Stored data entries
_ _ _ _ _

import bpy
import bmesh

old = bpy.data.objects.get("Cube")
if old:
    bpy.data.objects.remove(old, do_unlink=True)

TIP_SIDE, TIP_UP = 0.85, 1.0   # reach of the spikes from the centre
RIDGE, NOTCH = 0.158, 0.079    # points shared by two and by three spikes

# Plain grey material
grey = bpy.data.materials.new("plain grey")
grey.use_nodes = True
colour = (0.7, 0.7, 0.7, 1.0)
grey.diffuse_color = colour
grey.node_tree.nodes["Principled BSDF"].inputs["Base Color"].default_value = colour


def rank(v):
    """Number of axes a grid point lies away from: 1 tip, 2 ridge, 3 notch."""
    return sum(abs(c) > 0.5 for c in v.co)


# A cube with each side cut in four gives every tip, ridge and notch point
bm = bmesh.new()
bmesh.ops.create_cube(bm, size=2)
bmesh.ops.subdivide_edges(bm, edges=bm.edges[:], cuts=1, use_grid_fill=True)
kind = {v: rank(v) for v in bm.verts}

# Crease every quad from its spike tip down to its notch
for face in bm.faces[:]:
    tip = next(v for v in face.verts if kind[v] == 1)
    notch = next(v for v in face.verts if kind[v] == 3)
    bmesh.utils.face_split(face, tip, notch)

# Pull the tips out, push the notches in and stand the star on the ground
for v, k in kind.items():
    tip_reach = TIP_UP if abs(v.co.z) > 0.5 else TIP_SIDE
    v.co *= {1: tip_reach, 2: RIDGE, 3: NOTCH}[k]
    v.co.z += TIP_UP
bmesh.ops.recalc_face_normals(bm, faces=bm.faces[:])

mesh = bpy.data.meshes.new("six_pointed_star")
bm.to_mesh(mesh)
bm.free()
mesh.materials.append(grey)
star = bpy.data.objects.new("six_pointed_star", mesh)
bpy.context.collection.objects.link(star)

_ _ _ _ _

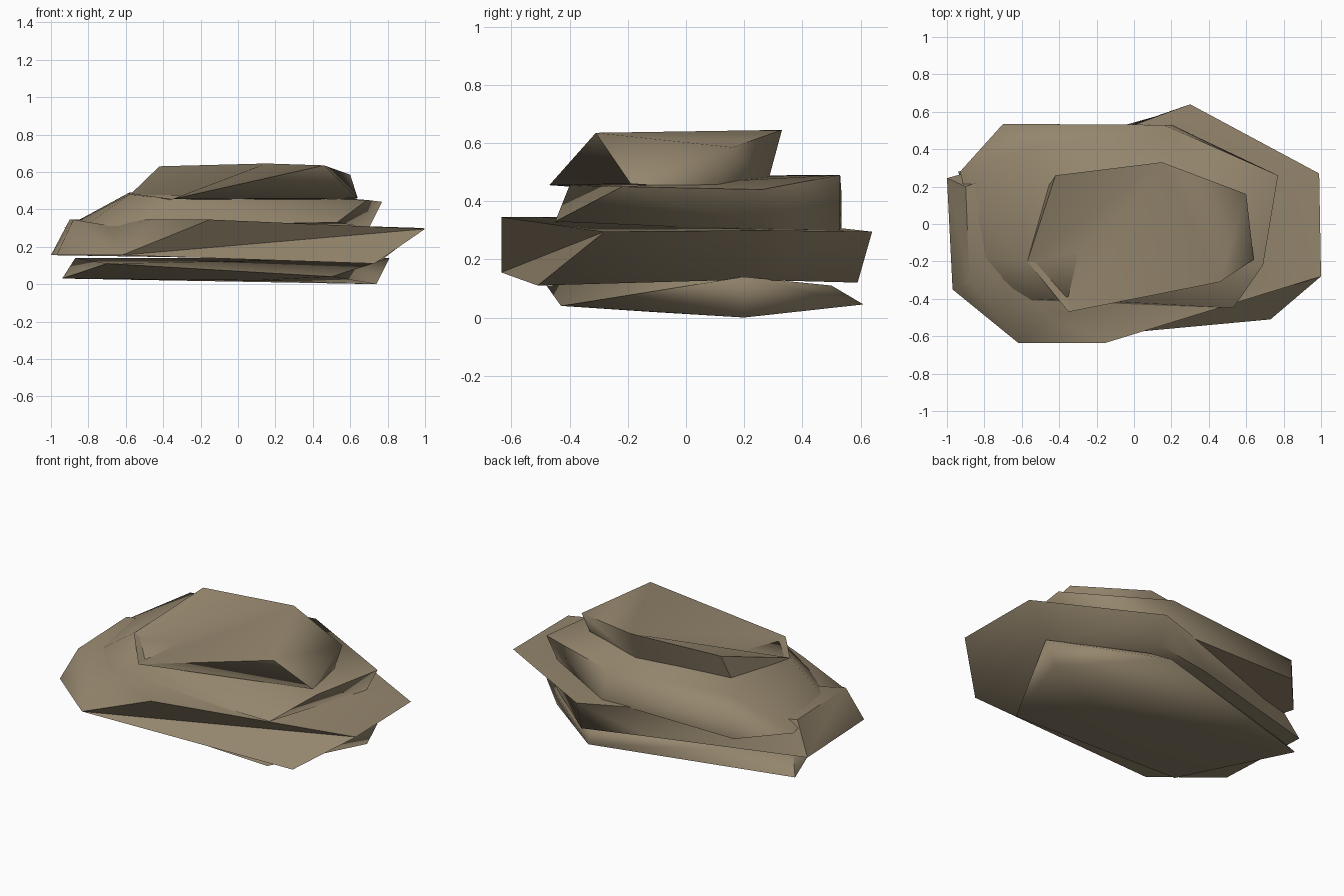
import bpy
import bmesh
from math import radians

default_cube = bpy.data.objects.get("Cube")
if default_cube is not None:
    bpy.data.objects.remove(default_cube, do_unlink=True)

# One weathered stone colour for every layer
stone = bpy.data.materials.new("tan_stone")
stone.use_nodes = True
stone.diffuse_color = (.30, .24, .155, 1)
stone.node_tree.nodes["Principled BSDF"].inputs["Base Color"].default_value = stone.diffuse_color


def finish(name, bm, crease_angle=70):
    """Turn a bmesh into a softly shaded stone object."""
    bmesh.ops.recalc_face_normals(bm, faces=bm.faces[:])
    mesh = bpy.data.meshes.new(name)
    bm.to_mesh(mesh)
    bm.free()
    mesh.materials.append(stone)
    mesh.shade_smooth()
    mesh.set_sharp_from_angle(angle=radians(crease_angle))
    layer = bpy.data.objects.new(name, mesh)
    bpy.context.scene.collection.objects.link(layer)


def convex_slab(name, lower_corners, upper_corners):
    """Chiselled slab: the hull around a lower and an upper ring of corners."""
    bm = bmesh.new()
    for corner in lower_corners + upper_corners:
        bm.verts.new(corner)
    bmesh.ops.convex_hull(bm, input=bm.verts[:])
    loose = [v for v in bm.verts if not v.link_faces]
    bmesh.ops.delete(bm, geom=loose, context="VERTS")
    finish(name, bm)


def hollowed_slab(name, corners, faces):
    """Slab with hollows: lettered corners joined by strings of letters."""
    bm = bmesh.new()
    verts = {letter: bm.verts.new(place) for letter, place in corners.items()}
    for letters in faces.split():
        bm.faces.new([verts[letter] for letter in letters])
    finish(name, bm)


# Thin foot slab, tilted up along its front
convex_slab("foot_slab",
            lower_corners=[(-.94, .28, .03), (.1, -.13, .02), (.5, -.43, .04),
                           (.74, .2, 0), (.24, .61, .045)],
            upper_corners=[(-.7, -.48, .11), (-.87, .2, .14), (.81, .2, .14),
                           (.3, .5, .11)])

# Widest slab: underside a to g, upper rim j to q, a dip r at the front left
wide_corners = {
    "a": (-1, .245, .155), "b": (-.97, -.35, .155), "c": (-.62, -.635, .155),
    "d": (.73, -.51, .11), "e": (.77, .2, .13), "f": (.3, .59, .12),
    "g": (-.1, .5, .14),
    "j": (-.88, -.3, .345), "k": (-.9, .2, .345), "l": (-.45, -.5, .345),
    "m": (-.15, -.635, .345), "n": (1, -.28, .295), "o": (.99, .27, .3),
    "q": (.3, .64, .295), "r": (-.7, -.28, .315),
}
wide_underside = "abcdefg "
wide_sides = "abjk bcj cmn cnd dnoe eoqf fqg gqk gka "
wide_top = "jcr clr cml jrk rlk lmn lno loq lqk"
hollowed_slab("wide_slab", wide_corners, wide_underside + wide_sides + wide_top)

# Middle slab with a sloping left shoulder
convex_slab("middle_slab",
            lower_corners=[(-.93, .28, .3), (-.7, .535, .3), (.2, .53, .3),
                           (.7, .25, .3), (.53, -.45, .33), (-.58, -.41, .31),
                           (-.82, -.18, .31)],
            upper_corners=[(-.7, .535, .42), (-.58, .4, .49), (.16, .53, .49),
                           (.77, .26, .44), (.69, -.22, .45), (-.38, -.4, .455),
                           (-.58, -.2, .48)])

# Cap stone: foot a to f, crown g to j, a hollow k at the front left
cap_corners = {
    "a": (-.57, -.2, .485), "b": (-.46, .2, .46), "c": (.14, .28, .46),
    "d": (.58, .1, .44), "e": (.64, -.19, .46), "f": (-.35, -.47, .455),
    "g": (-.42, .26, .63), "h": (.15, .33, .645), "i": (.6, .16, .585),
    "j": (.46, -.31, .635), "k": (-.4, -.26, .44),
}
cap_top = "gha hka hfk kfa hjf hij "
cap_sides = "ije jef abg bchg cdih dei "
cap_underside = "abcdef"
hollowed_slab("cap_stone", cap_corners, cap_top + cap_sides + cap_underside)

_ _ _ _ _

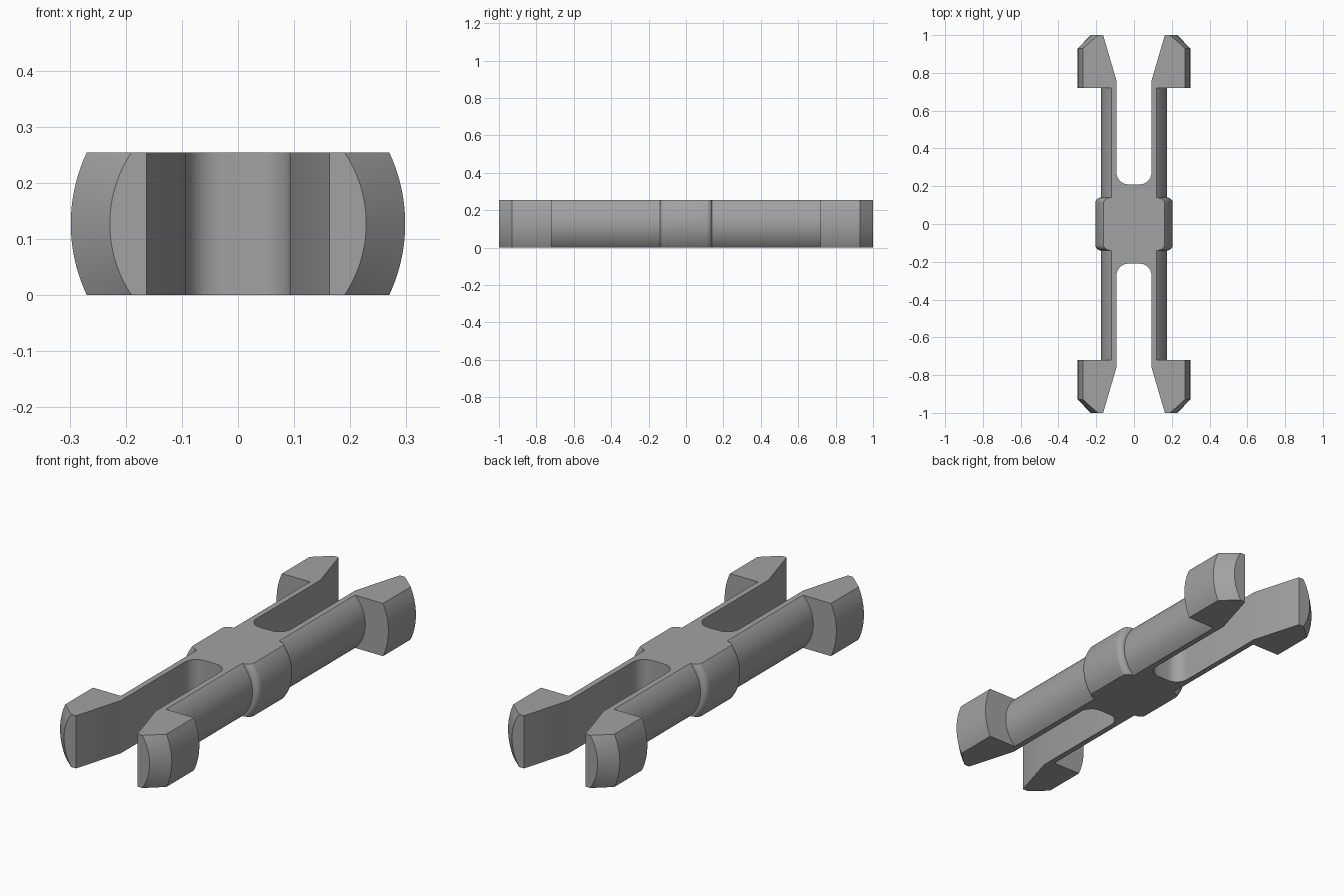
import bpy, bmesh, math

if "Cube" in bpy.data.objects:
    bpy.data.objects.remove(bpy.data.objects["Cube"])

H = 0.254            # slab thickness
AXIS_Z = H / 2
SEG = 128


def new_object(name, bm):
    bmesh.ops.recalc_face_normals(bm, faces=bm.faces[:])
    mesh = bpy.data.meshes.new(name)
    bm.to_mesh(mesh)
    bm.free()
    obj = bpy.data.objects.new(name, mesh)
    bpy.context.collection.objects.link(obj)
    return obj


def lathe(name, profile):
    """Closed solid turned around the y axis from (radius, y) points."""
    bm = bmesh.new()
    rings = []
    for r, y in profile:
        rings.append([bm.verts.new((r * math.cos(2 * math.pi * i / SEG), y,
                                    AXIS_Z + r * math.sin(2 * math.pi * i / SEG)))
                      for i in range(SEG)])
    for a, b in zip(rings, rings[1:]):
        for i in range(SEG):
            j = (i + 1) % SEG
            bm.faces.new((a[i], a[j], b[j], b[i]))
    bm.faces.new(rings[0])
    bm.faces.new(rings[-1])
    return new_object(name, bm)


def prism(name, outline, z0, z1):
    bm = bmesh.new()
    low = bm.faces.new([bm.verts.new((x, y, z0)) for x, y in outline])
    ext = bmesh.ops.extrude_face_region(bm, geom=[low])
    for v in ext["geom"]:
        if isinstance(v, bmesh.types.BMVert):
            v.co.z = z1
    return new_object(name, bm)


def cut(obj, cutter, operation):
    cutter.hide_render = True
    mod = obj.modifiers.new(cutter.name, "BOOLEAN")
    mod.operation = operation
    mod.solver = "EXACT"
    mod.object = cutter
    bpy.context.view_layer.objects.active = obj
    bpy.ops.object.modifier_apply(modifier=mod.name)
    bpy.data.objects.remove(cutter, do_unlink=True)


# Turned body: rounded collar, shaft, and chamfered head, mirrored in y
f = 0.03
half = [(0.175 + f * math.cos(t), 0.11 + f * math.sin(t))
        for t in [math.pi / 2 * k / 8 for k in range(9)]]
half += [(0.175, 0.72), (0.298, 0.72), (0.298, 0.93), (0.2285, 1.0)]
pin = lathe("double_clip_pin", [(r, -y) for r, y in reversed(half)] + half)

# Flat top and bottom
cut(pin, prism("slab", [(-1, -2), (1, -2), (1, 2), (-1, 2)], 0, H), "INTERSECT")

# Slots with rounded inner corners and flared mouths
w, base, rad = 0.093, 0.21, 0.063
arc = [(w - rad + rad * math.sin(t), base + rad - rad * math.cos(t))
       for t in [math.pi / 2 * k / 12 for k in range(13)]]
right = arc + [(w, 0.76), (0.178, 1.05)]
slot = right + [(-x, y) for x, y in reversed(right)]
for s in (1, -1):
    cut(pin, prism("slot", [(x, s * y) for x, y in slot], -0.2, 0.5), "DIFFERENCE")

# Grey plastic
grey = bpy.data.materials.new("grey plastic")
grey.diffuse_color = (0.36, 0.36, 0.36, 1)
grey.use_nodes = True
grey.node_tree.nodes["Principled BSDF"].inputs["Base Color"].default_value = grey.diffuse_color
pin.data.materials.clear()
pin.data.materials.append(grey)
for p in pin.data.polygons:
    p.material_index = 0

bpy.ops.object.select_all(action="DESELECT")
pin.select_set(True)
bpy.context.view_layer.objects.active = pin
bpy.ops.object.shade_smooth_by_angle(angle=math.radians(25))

_ _ _ _ _

Assigned task:
Could you retype exactly the lines above, starting at the line that contains "grey.diffuse_color = colour" and ending at the line that contains "bmesh.utils.face_split(face, tip, notch)", and nothing more?

Written answer:
grey.diffuse_color = colour
grey.node_tree.nodes["Principled BSDF"].inputs["Base Color"].default_value = colour


def rank(v):
    """Number of axes a grid point lies away from: 1 tip, 2 ridge, 3 notch."""
    return sum(abs(c) > 0.5 for c in v.co)


# A cube with each side cut in four gives every tip, ridge and notch point
bm = bmesh.new()
bmesh.ops.create_cube(bm, size=2)
bmesh.ops.subdivide_edges(bm, edges=bm.edges[:], cuts=1, use_grid_fill=True)
kind = {v: rank(v) for v in bm.verts}

# Crease every quad from its spike tip down to its notch
for face in bm.faces[:]:
    tip = next(v for v in face.verts if kind[v] == 1)
    notch = next(v for v in face.verts if kind[v] == 3)
    bmesh.utils.face_split(face, tip, notch)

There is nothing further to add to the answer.